Russian President Vladimir Putin oversaw Friday’s joining of a major pipeline that’s set to provide Turkey with over 556 billion cubic feet of gas each year, an event that came shortly after the two countries reached a deal to allow foreign troops into areas previously designated as safe zones in Syria.
Russia and Turkey, which support opposing factions in Syria’s more than six-year civil war, have had a tumultuous relationship in recent years. Turkey’s geographic and political position as a bridge between East and West has given it strategic leverage with both the Western military alliance NATO, of which it is a member, and Russia, an important economic partner.
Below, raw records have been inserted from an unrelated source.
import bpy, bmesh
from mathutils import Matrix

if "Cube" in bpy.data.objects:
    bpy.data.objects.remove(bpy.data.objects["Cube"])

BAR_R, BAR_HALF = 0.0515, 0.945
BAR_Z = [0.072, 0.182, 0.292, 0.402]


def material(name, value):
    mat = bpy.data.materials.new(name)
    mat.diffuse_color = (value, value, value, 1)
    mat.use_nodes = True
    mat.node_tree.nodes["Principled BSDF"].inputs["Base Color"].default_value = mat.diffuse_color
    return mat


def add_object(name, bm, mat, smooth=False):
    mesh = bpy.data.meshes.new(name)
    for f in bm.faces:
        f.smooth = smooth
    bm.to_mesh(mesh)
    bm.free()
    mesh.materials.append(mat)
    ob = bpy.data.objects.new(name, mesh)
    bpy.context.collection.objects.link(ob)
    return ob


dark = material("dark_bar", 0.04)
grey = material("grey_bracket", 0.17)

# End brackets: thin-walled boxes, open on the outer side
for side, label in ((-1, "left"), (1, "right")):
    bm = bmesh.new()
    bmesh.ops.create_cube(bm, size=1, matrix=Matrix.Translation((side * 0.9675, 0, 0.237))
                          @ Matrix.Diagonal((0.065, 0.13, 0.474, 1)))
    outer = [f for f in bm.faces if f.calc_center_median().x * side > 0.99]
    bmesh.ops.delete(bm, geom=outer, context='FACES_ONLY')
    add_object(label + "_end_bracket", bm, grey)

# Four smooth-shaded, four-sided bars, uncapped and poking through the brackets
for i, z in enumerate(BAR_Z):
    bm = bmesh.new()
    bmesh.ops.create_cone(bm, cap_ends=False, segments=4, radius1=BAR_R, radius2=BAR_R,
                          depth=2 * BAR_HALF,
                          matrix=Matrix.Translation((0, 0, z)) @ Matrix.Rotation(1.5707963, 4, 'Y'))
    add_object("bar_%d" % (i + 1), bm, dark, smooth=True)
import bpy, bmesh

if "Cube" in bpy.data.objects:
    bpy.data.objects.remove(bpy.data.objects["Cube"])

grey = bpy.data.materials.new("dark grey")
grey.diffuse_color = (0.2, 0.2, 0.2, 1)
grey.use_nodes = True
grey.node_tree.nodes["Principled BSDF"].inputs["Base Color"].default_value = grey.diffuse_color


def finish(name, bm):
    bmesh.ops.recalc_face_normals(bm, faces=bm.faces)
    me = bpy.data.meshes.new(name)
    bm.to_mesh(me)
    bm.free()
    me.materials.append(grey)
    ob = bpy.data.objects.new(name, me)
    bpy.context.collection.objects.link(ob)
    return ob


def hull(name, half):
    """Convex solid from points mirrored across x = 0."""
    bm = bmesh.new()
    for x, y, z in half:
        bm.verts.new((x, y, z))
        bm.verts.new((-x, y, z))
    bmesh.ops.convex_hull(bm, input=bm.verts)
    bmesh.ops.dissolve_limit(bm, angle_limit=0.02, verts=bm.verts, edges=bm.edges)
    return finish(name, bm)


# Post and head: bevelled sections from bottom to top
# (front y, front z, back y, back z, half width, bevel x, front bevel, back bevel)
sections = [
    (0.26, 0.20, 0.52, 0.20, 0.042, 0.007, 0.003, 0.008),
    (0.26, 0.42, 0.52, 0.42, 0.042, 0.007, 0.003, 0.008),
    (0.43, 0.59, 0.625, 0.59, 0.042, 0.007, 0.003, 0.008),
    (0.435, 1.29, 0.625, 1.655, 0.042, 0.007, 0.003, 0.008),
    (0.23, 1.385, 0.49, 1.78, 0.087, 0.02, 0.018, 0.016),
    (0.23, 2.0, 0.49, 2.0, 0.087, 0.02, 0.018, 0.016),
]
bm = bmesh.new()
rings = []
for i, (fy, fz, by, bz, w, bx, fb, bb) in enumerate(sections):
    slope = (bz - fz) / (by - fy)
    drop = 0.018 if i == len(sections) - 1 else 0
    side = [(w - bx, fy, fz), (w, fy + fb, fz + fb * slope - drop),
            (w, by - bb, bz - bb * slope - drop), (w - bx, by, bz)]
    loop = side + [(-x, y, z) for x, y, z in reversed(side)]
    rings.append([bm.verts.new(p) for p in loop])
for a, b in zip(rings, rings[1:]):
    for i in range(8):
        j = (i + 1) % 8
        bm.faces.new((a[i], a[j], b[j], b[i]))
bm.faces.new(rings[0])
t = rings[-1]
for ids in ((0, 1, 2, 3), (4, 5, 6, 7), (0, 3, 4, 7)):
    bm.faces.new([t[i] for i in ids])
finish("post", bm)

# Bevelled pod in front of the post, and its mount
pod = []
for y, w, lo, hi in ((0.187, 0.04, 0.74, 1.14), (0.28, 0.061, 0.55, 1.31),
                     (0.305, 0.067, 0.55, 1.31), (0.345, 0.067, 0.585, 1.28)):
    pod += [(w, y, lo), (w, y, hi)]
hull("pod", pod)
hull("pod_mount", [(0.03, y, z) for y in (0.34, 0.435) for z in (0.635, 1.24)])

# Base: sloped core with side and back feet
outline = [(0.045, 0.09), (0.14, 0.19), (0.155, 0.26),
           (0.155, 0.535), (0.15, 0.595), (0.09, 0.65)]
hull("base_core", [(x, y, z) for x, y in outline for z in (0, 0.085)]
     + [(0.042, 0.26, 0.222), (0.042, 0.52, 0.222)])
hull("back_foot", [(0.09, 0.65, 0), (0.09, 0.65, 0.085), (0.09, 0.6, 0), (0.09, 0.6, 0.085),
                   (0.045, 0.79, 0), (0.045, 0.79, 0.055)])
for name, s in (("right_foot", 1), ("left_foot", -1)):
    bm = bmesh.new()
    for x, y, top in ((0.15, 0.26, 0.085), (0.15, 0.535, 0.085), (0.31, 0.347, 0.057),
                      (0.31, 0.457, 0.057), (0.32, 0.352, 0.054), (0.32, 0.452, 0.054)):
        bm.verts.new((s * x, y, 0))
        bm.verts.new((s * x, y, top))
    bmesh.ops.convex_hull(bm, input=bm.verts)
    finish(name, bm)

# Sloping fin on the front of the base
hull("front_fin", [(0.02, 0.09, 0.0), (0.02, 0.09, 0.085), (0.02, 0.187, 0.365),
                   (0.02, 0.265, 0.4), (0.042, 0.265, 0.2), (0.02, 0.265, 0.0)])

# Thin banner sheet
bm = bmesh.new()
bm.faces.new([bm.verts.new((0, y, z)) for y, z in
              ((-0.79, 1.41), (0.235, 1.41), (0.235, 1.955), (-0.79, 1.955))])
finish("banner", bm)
With Turkish-backed Syrian rebels facing major defeats by both the Russia-backed Syrian military and the U.S.-backed Kurdish militants, Thursday’s announcement that Turkey and Russia agreed to allow international forces into areas of respective influence in Syria comes as Ankara attempts to retain its stake in the conflict.
“We will probably be most prominent in the Idlib region with the Russians, mostly Russia and Iran around Damascus; and a mechanism involving the Americans and Jordan in the south in the Daraa region is being worked on,” Ibrahim Kalin, spokesperson for Turkish President Recep Tayyip Erdogan, was quoted as saying, according to Reuters.
While Kalin said negotiations for troop deployments were ongoing, the framework will likely follow an agreement reached in early May by Russia, Turkey and Iran that established four de-escalation zones around the country. The zones are intended to protect civilians fleeing a war that’s already killed hundreds of thousands of people and displaced millions more. As the Syrian military and its allies advance nationwide, scores of armed rebels have been forced into reconciliation deals with President Bashar al-Assad’s government, which has given insurgents the choice to remain in neighborhoods now secured by Syria’s armed forces or relocate to another part of the country.
Idlib, where Turkey maintains a military presence, has been a frequent destination for opposition groups dislodged from formerly rebel-held districts in major cities such as Damascus, Hama and Aleppo. The government’s victory there in December was widely seen as a turning point in the war and forced Turkey to come to the table with Assad allies Russia and Iran. Russia and Turkey had previously fallen out in 2015, when Turkey shot down a Russian jet near its border in northern Syria. Turkey initially remained defiant after the incident but has since worked with Russia to reach a political solution to the conflict and, like France, has withdrawn calls for Assad’s removal as a precondition for talks.
Turkey and Russia also have come together on other fronts. They first announced plans for the Turkish Stream pipeline, or TurkStream, at the end of 2014. The project was interrupted after Turkey shot down the Russian jet in Syria, but resumed in 2016 after Erdogan apologized. Russia began laying the line last month, and on Friday Putin himself watched as Russia’s Pioneering Spirit began laying the shallow and deepwater segments of the pipe, according to the state-run TASS Russian News Agency. TurkStream has a projected capacity of 1.11 trillion cubic feet of natural gas, about half of which will ultimately reach Europe. The planned pathway conveniently allows Moscow to bypass Ukraine, where Russia supports rebel movements in the east, and replaces previous plans for a South Stream pipeline that was opposed by the EU due to fears it would give Russia too much power over Europe’s resources.
TurkStream isn’t the first pipeline to intersect with politics surrounding the war in Syria. Two competing plans for pipelines running through Syria served as the framework for the international alliances that have dominated the conflict. One proposal, called the Friendship Pipeline, would run from Iran through allies Iraq, Syria and Lebanon and, finally, supply Europe. The alternative would run from Qatar through U.S. allies Saudi Arabia and Jordan, then through Syria and Turkey and on to Europe—but bypassing Russia. Assad rejected this pipeline to protect energy interests, according to an Agence-France Presse report cited by The Guardian.